Hanukkah is in the Old Testament, right?

Actually, the only time Hanukkah is mentioned in the Bible is in the New Testament. Since Hanukkah took place after the Old Testament was canonized, it is not included therein. The story of Hanukkah takes place in 166-160 BC when the land of Israel was under Greek rule for over 150 years since Alexander the Great took over in 333 BC. Since then, many Jewish people had adopted the Greek culture and ways. However, Antiochus Epiphanes, the current ruler, forbade Jewish festivals and Temple worship and wanted the Jewish people to be fully absorbed into the Greek culture. Hanukkah celebrates the victory of the Maccabees over the Greeks and the rededication of the Temple.

So that brings us to the Bible, where is it if it happened after the Old Testament and before the New Testament?

This “festival of lights” is first mentioned in John 10:22. In this passage, Jesus goes to the Jerusalem Temple to celebrate the Feast of Dedication. Jesus celebrated Hanukkah!

John 10 takes place in the Temple courts, while Jesus observes the feast of Hanukkah. His teaching gathered the Jewish people around him and with great anticipation, they asked Him, “How long will you keep us in suspense? If you are the Messiah, tell us plainly.” (John 10:24) Interestingly enough, the literal Greek translation reads: “How long will you lift up our souls?” The Jewish people at that time lifted up their souls in hopeful, anxious anticipation for the fulfillment of Messianic prophecies! Today, believers all around the world lift up their hearts and souls to Jesus as we longingly anticipate the day when Jewish people around the world embrace Jesus their Messiah.

We can also marvel at the fact that Jesus, whose birth we celebrate at Christmas, actually celebrated Hanukkah, the Feast of Dedication. This is truly poignant considering that this means Jesus celebrated the rededication of the Jerusalem Temple, which essentially was a grassroots Jewish movement to preserve Jerusalem and the Jewish people from absorbing into the pagan, Hellenistic culture of their time. If the Maccabees had not reclaimed and rededicated the Jewish Temple, Jesus would not have been able to come to a Jewish Temple or a Jewish people!

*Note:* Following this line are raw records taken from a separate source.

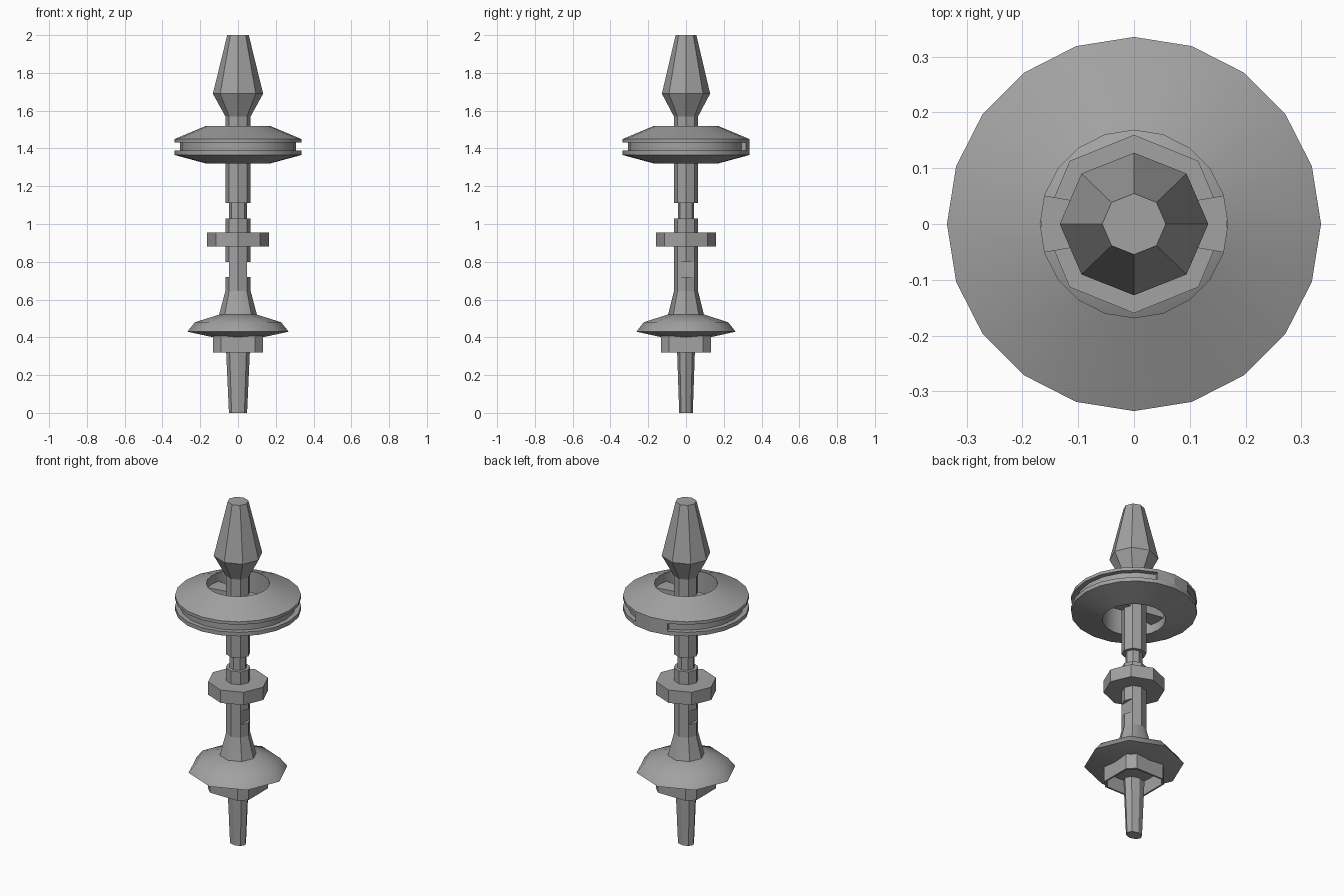
import bpy, bmesh
from math import radians, cos, sin

if "Cube" in bpy.data.objects:
    bpy.data.objects.remove(bpy.data.objects["Cube"], do_unlink=True)

# Single hull colour
GREY = (0.36, 0.36, 0.36, 1)
mat = bpy.data.materials.new("hull grey")
mat.use_nodes = True
mat.diffuse_color = GREY
bsdf = mat.node_tree.nodes["Principled BSDF"]
bsdf.inputs["Base Color"].default_value = GREY
bsdf.inputs["Roughness"].default_value = 0.8


def finish(name, bm, smooth=None):
    bmesh.ops.recalc_face_normals(bm, faces=bm.faces)
    mesh = bpy.data.meshes.new(name)
    bm.to_mesh(mesh)
    bm.free()
    mesh.materials.append(mat)
    ob = bpy.data.objects.new(name, mesh)
    bpy.context.collection.objects.link(ob)
    if smooth:
        bpy.ops.object.select_all(action="DESELECT")
        ob.select_set(True)
        bpy.context.view_layer.objects.active = ob
        bpy.ops.object.shade_smooth_by_angle(angle=radians(smooth))
    return ob


def ring_angles(n):
    return [360 * i / n for i in range(n)]


def lathe(name, profile, angles, sy=1.0, tube=False, arc=False, smooth=None):
    """Sweep (radius, z) points round z; tube closes the profile, arc leaves a gap."""
    bm = bmesh.new()
    cols = [[bm.verts.new((r * cos(radians(a)), r * sy * sin(radians(a)), z))
             for r, z in profile] for a in angles]
    n, m = len(cols), len(profile)
    for i in range(n - 1 if arc else n):
        a, b = cols[i], cols[(i + 1) % n]
        for j in range(m if tube else m - 1):
            k = (j + 1) % m
            bm.faces.new((a[j], b[j], b[k], a[k]))
    if arc:
        bm.faces.new(cols[0])
        bm.faces.new(cols[-1])
    elif not tube:
        bm.faces.new([c[0] for c in cols])
        bm.faces.new([c[-1] for c in cols])
    return finish(name, bm, smooth)


def prism(name, outline, z0, z1):
    bm = bmesh.new()
    low = [bm.verts.new((x, y, z0)) for x, y in outline]
    high = [bm.verts.new((x, y, z1)) for x, y in outline]
    bm.faces.new(low)
    bm.faces.new(high)
    for i in range(len(low)):
        j = (i + 1) % len(low)
        bm.faces.new((low[i], low[j], high[j], high[i]))
    return finish(name, bm)


OCT = ring_angles(8)
SHAFT = 0.067
FLAT = 0.95  # the shaft is slightly narrower front to back

# Shaft from the bottom up
lathe("lower_spike", [(0.048, 0), (0.063, 0.33)], OCT, 0.75)
lathe("lower_shaft", [(SHAFT, 0.6), (SHAFT, 0.72)], OCT, FLAT)
# Side corners are cut away here
lathe("notched_shaft", [(SHAFT, 0.72), (SHAFT, 0.8)],
      [a for a in OCT if a % 180], FLAT)
lathe("middle_shaft", [(SHAFT, 0.8), (SHAFT, 1.03)], OCT, FLAT)
lathe("neck", [(0.048, 1.03), (0.048, 1.11)], OCT, 0.9)
lathe("upper_shaft", [(SHAFT, 1.11), (SHAFT, 1.57)], OCT, FLAT)
lathe("top_spire", [(SHAFT, 1.57), (0.133, 1.69), (0.057, 2.0)], OCT, 0.96)
lathe("collar", [(0.163, 0.88), (0.163, 0.955)], OCT, 0.98)

# Lower disc with its flared foot
lathe("lower_disc", [(0.13, 0.4), (0.268, 0.43), (0.228, 0.48), (0.1, 0.52)],
      OCT, 0.98, smooth=43)
lathe("disc_flare", [(0.1, 0.52), (SHAFT, 0.645)], OCT, FLAT, smooth=43)

# Open skirt under the disc, a square with cut corners
corners = [a + d for a in (45, 135, 225, 315) for d in (-10.5, 10.5)]
lathe("disc_skirt", [(0.159, 0.32), (0.159, 0.41), (0.147, 0.41), (0.147, 0.32)],
      corners, tube=True)

# Habitat ring with an outer groove, filled at the back
R_IN, R_OUT, R_GROOVE = 0.168, 0.335, 0.308
lathe("ring", [(R_IN, 1.32), (R_OUT, 1.365), (R_OUT, 1.388), (R_GROOVE, 1.388),
               (R_GROOVE, 1.432), (R_OUT, 1.432), (R_OUT, 1.45), (R_IN, 1.52)],
      ring_angles(20), tube=True, smooth=30)
lathe("groove_filler", [(R_GROOVE, 1.388), (R_OUT, 1.388), (R_OUT, 1.432),
                        (R_GROOVE, 1.432)], [72, 90, 108], arc=True)

# Spokes between shaft and ring
for side, s in (("left", 1), ("right", -1)):
    prism(side + "_spoke", [(0.04 * s, -0.03), (0.167 * s, -0.052),
                            (0.167 * s, 0.052), (0.04 * s, 0.03)], 1.37, 1.47)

So in essence, when we celebrate Hanukkah, we also celebrate the divinity of Jesus. During a holiday that celebrates the miracle of light, we celebrate the fact that Jesus came and brings light to the world and to our souls!

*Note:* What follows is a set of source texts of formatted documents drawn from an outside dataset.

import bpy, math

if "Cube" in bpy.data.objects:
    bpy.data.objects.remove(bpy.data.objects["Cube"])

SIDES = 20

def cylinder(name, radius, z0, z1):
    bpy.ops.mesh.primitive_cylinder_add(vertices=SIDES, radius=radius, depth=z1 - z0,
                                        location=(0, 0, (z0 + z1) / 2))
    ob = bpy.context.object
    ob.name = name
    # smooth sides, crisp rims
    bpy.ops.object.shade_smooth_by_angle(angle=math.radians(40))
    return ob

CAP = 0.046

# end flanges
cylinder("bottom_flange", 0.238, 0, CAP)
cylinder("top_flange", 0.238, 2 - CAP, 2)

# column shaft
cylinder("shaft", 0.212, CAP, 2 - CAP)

Understanding Purim

, ,
  Jewish people around the globe will celebrate the Jewish holiday of Purim for two days beginning Wednesday evening 28th February and concluding Thursday 1st March. This is one of my favourite holidays as it focuses on God’s…

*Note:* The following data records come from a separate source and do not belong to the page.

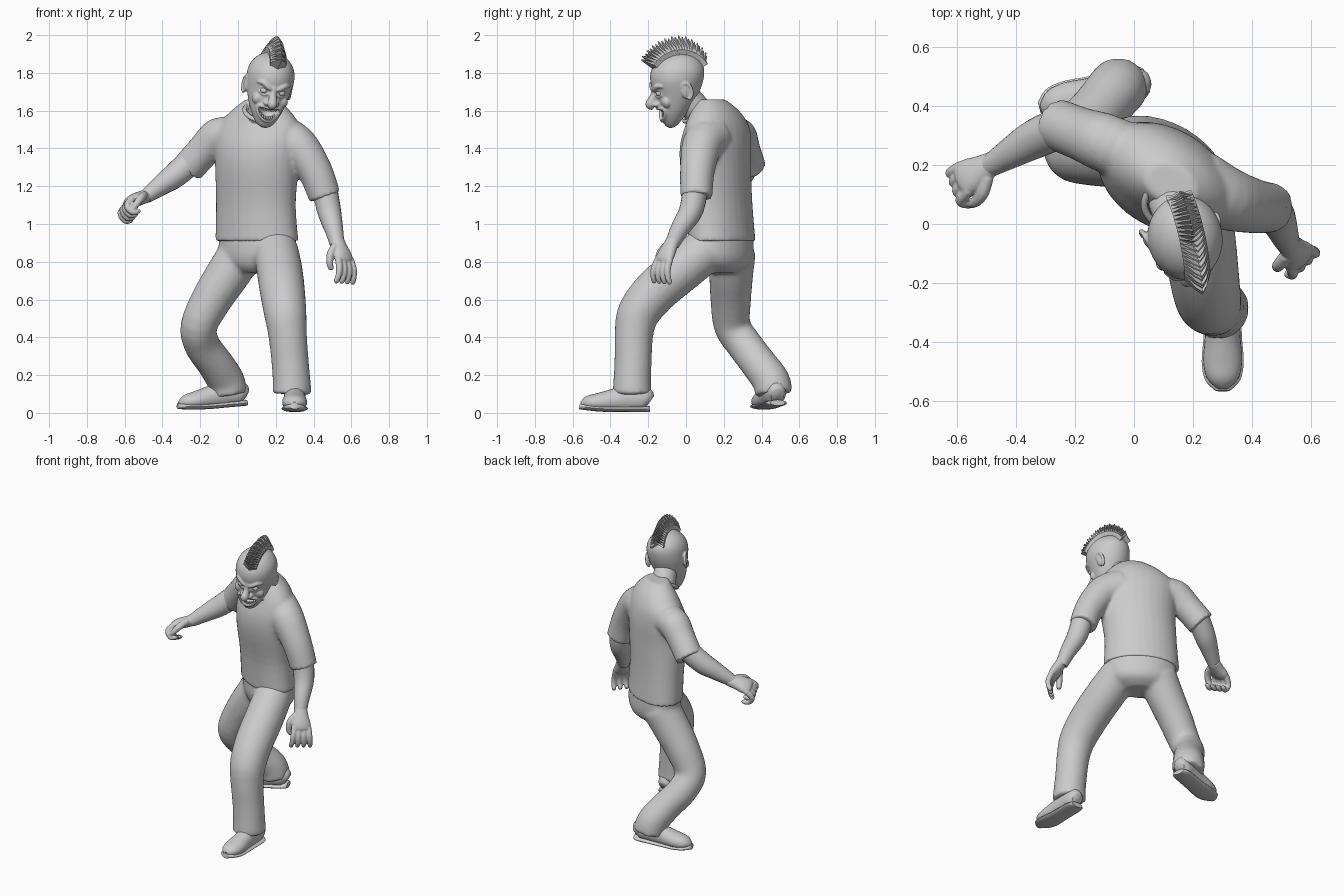
import bpy, bmesh, math
from mathutils import Vector, Matrix
from mathutils.bvhtree import BVHTree

if "Cube" in bpy.data.objects:
    bpy.data.objects.remove(bpy.data.objects["Cube"])

GREY = (0.6, 0.6, 0.6, 1)
clay = bpy.data.materials.new("plain grey")
clay.use_nodes = True
clay.diffuse_color = GREY
clay.node_tree.nodes["Principled BSDF"].inputs["Base Color"].default_value = GREY


def select(objects):
    bpy.ops.object.select_all(action='DESELECT')
    for obj in objects:
        obj.select_set(True)
    bpy.context.view_layer.objects.active = objects[0]


def finish(name, bm, matrix=None, smooth=True):
    bmesh.ops.recalc_face_normals(bm, faces=bm.faces)
    mesh = bpy.data.meshes.new(name)
    bm.to_mesh(mesh)
    bm.free()
    obj = bpy.data.objects.new(name, mesh)
    bpy.context.collection.objects.link(obj)
    mesh.materials.append(clay)
    if matrix:
        obj.matrix_world = matrix
    if smooth:
        select([obj])
        bpy.ops.object.shade_smooth_by_angle(angle=math.radians(50))
    return obj


def blend(name, objects, voxel, passes):
    """Fuse overlapping parts into one soft skin."""
    bpy.context.view_layer.update()
    select(objects)
    bpy.ops.object.join()
    obj = objects[0]
    obj.name = name
    skin = obj.modifiers.new("fuse", 'REMESH')
    skin.mode, skin.voxel_size, skin.use_smooth_shade = 'VOXEL', voxel, True
    soft = obj.modifiers.new("soften", 'SMOOTH')
    soft.iterations = passes
    return obj


def spline(rings, steps):
    """Smooth list of rings passing through every given ring."""
    out = []
    for i in range(len(rings) - 1):
        a, b, c, d = (rings[min(max(i + k, 0), len(rings) - 1)] for k in (-1, 0, 1, 2))
        for s in range(steps):
            t = s / steps
            out.append([q + t / 2 * (r - p + t * (2*p - 5*q + 4*r - e + t * (3*q - p - 3*r + e)))
                        for p, q, r, e in zip(a, b, c, d)])
    return out + [list(rings[-1])]


def loft(name, rings, side=(1, 0, 0), up=None, matrix=None, n=20, steps=4, floor=None):
    """Skin elliptical rings (x, y, z, width, depth); a missing depth means round."""
    path = spline([r if len(r) == 5 else (*r, r[3]) for r in rings], steps)
    bm = bmesh.new()
    loops = []
    for i, (x, y, z, w, d) in enumerate(path):
        before, after = path[max(i - 1, 0)], path[min(i + 1, len(path) - 1)]
        t = Vector(up) if up else (Vector(after[:3]) - Vector(before[:3])).normalized()
        s = Vector(side)
        s = (s - t * s.dot(t)).normalized()
        v = t.cross(s)
        loop = []
        for k in range(n):
            a = math.tau * k / n
            p = Vector((x, y, z)) + s * math.cos(a) * w + v * math.sin(a) * d
            if floor is not None:
                p.z = max(p.z, floor)
            loop.append(bm.verts.new(p))
        loops.append(loop)
    for lo, hi in zip(loops, loops[1:]):
        for k in range(n):
            bm.faces.new((lo[k], lo[k - 1], hi[k - 1], hi[k]))
    bm.faces.new(loops[0])
    bm.faces.new(loops[-1])
    return finish(name, bm, matrix)


def ball(name, centre, size, matrix, bend=0):
    bm = bmesh.new()
    bmesh.ops.create_uvsphere(bm, u_segments=24, v_segments=14, radius=1)
    for v in bm.verts:
        v.co = Vector(a * b for a, b in zip(v.co, size))
        v.co.z += bend * v.co.x ** 2
        v.co += Vector(centre)
    return finish(name, bm, matrix)


# Shirt and trousers, each fused from a trunk and two limbs
across = (0.87, -0.5, 0)
Z = (0, 0, 1)
blend("shirt", [
    loft("shirt_body", [(.10, .19, .91, .238, .153), (.095, .178, 1.1, .227, .153), (.10, .157, 1.3, .236, .168),
                        (.105, .157, 1.42, .246, .165), (.11, .165, 1.52, .236, .14),
                        (.12, .155, 1.6, .168, .108), (.125, .135, 1.66, .09, .065)], across, Z, n=32),
    loft("right_sleeve", [(-.02, .24, 1.46, .1), (-.1, .275, 1.465, .1), (-.18, .305, 1.39, .09),
                          (-.264, .337, 1.297, .088)]),
    loft("left_sleeve", [(.22, .13, 1.46, .12), (.315, .085, 1.415, .107), (.408, .06, 1.28, .092),
                         (.46, .055, 1.143, .085)])], .011, 4)
blend("trousers", [
    loft("hips", [(.10, .19, .97, .22, .14), (.105, .19, .85, .218, .148), (.105, .19, .78, .18, .13),
                  (.1, .18, .74, .1, .08)], across, Z, n=32),
    loft("left_leg", [(.2, .1, .86, .12), (.22, -.03, .755, .122), (.235, -.16, .645, .12), (.25, -.25, .53, .113),
                      (.262, -.275, .42, .103), (.275, -.28, .28, .099), (.285, -.285, .15, .101),
                      (.285, -.285, .1, .106)]),
    loft("right_leg", [(.02, .25, .85, .12), (-.05, .24, .74, .117), (-.14, .237, .6, .108),
                       (-.207, .245, .46, .098), (-.19, .31, .36, .095), (-.12, .385, .26, .096),
                       (-.065, .45, .17, .1), (-.05, .465, .1, .1)])], .012, 8)

# Arms
loft("left_forearm", [(.45, .055, 1.24, .066), (.48, .03, 1.08, .064), (.508, -.035, .97, .049), (.525, -.075, .89, .038)])
loft("right_forearm", [(-.24, .33, 1.34, .07), (-.33, .29, 1.26, .067), (-.4, .25, 1.21, .056), (-.49, .195, 1.145, .038)])


def hand(name, wrist, d, n, flip, curl, size):
    wrist, d, n = Vector(wrist), Vector(d).normalized(), Vector(n)
    n = (n - d * n.dot(d)).normalized()
    a = n.cross(d) * flip

    def tube(part, points, radii):
        return loft(part, [(*(wrist + p * size), r * size) for p, r in zip(points, radii)], side=a, n=10, steps=3)

    parts = [loft("palm", [(*(wrist + d * s * size), w * size, t * size) for s, w, t in
                           ((-.02, .034, .03), (.03, .042, .03), (.07, .052, .028), (.1, .046, .02),
                            (.112, .02, .008))], side=a)]
    for k in range(4):
        points = [d * .085 + a * (k - 1.5) * .026]
        for j, length in enumerate((.05, .04, .028, .006)):
            angle = curl * (j + .4)
            spread = a * (k - 1.5) * .08
            points.append(points[-1] + (d * math.cos(angle) + n * math.sin(angle) + spread) * length)
        parts.append(tube("finger", points, (.016, .016, .014, .012, .005)))
    thumb = [d * .02 + a * .03, d * .055 + a * .06 + n * .015, d * .09 + a * .066 + n * .035,
             d * .115 + a * .055 + n * .05, d * .119 + a * .053 + n * .053]
    parts.append(tube("thumb", thumb, (.019, .019, .016, .013, .005)))
    blend(name, parts, .005, 2)


hand("left_hand", (.53, -.075, .9), (.33, -.42, -.86), (-.68, .72, 0), 1, .4, 1.13)
hand("right_hand", (-.487, .2, 1.147), (-.86, -.45, -.3), (0, -.4, -.9), -1, 1.25, 1.18)


# Shoes
def shoe(name, heel, yaw, pitch):
    place = (Matrix.Translation(heel) @ Matrix.Rotation(math.radians(yaw), 4, 'Z')
             @ Matrix.Rotation(math.radians(pitch), 4, 'X'))
    upper = [(0, .01, .06, .035, .035), (0, -.02, .075, .055, .065), (0, -.1, .08, .058, .075),
             (0, -.18, .066, .06, .062), (0, -.26, .056, .066, .05), (0, -.32, .052, .054, .038),
             (0, -.355, .045, .02, .014)]
    loft(name + "_upper", upper, matrix=place, floor=.025, n=24)
    # the sole curls up a little at the toe
    loft(name + "_sole", [(x, y * 1.025, .02 + .25 * max(0, -y - .2) ** 1.5, w + .005, .016)
                          for x, y, z, w, h in upper], matrix=place, n=16)


shoe("left_shoe", (.3, -.2, 0), 0, 0)
shoe("right_shoe", (.035, .483, .033), -75, 5)

# Neck and collar
loft("neck", [(.12, .105, 1.54, .08), (.13, .055, 1.61, .075), (.15, 0, 1.68, .07)])
normal = Vector((.15, -.5, .84)).normalized()
spin = normal.to_track_quat('Z', 'Y').to_matrix()
ring = [Vector((.128, .074, 1.592)) + spin @ Vector((math.cos(a), math.sin(a), 0)) * .094
        for a in (math.tau * k / 12 for k in range(13))]
loft("collar", [(*p, .012) for p in ring], side=normal, n=8)

# Head, modelled facing forward and then turned, tilted and nodded
turn = [Matrix.Rotation(math.radians(a), 4, ax) for a, ax in ((13, 'Z'), (9, 'Y'), (15, 'X'))]
pose = Matrix.Translation((.168, -.04, 1.76)) @ turn[0] @ turn[1] @ turn[2]
head = loft("head", [(0, -.088, -.235, .018, .018), (0, -.082, -.215, .047, .042), (0, -.06, -.165, .078, .08),
                     (0, -.035, -.11, .1, .108), (0, -.01, -.04, .118, .133), (0, 0, .03, .126, .147),
                     (0, 0, .085, .111, .13), (0, 0, .125, .076, .09), (0, 0, .148, .03, .036)],
            up=Z, matrix=pose, n=40, steps=5)
shape = bmesh.new()
shape.from_mesh(head.data)
tree = BVHTree.FromBMesh(shape)
shape.free()


def on_face(x, z, lift=0):
    hit = tree.ray_cast(Vector((x, -1, z)), Vector((0, 1, 0)))[0]
    return Vector((x, hit.y - lift, z))


# Lips and teeth of an open grin
smile = 7
lips = []
for k in range(17):
    a = math.tau * k / 16
    x = .062 * math.cos(a)
    lips.append((*on_face(x, -.152 + .036 * math.sin(a) + smile * x * x), .01))
face = [head, loft("lips", lips, side=(0, 1, 0), matrix=pose, n=10, steps=2)]
for row, height in (("upper", .026), ("lower", -.026)):
    for k in range(-3, 4):
        x = k * .0125
        z = -.152 + height * (1 - abs(k) * .07) + smile * x * x
        ball(f"{row}_tooth", on_face(x, z, -.016), (.006, .005, .012), pose)

# Nose, brows, eyes, cheeks and ears
face.append(loft("nose", [(*on_face(0, .0, -.008), .014), (*on_face(0, -.04, .004), .017), (0, -.165, -.07, .024),
                          (0, -.178, -.088, .025), (0, -.165, -.108, .014)], matrix=pose, n=14))
for side, s in (("left", 1), ("right", -1)):
    ball(side + "_eye", on_face(s * .047, -.03, -.009), (.021, .019, .016), pose)
    face += [
        ball("nostril", on_face(s * .024, -.09, .006), (.018, .022, .014), pose),
        ball("cheek", on_face(s * .062, -.082, -.02), (.036, .026, .034), pose),
        loft("brow", [(*on_face(s * x, z), r) for x, z, r in
                      ((.006, -.014, .009), (.03, -.006, .014), (.06, .012, .013), (.088, .008, .007))],
             side=Z, matrix=pose, n=12),
        loft("lower_lid", [(*on_face(s * x, z), .007) for x, z in ((.025, -.04), (.047, -.05), (.072, -.036))],
             side=Z, matrix=pose, n=8),
        ball("ear", (s * .12, .005, -.042), (.011, .027, .042), pose)]
    rim = [(s * (.124 + .007 * math.sin(a)), .007 + .027 * math.sin(a), -.042 + .044 * math.cos(a), .009)
           for a in (math.pi * (k / 8 * 1.3 - .3) for k in range(9))]
    face.append(loft("ear_rim", rim, matrix=pose, n=8, steps=2))
blend("head", face, .005, 3)

# Mouth opening
cutter = ball("mouth_cutter", (0, -.13, -.152), (.056, .055, .032), pose, smile)
cutter.hide_render = True
cutter.hide_viewport = True
cut = head.modifiers.new("mouth", 'BOOLEAN')
cut.object, cut.solver = cutter, 'EXACT'

# Mohawk: a row of pointed chevron plates fanned over the skull
COUNT = 25
bm = bmesh.new()
for i in range(COUNT):
    f = i / (COUNT - 1)
    a = math.radians(24 + 111 * f)
    out = Vector((0, math.cos(a), math.sin(a)))
    ahead = Vector((0, -math.sin(a), math.cos(a)))
    tip = .205 + .035 * min(1, 2.5 * f) + .006 * (i % 2) - .006
    outline = [(0, .125, .014), (.034, .12, -.004), (.045, .172, -.012), (.02, tip - .02, 0), (0, tip, .008)]
    for s in (1, -1):
        front, back = ([bm.verts.new(out * r + ahead * (c + t * (1 if r < .18 else .4)) + Vector((s * x, 0, 0)))
                        for x, r, c in outline] for t in (.007, -.007))
        bm.faces.new(front)
        bm.faces.new(back[::-1])
        for k in range(len(outline)):
            bm.faces.new((front[k - 1], front[k], back[k], back[k - 1]))
finish("mohawk", bm, pose, smooth=False)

Our Story - How it all began

,
How It All Began In the latter part of the 19th century, people were on the move because of political and social upheaval in Europe which continued throughout the turn of the century. This turmoil generated an intense longing for material…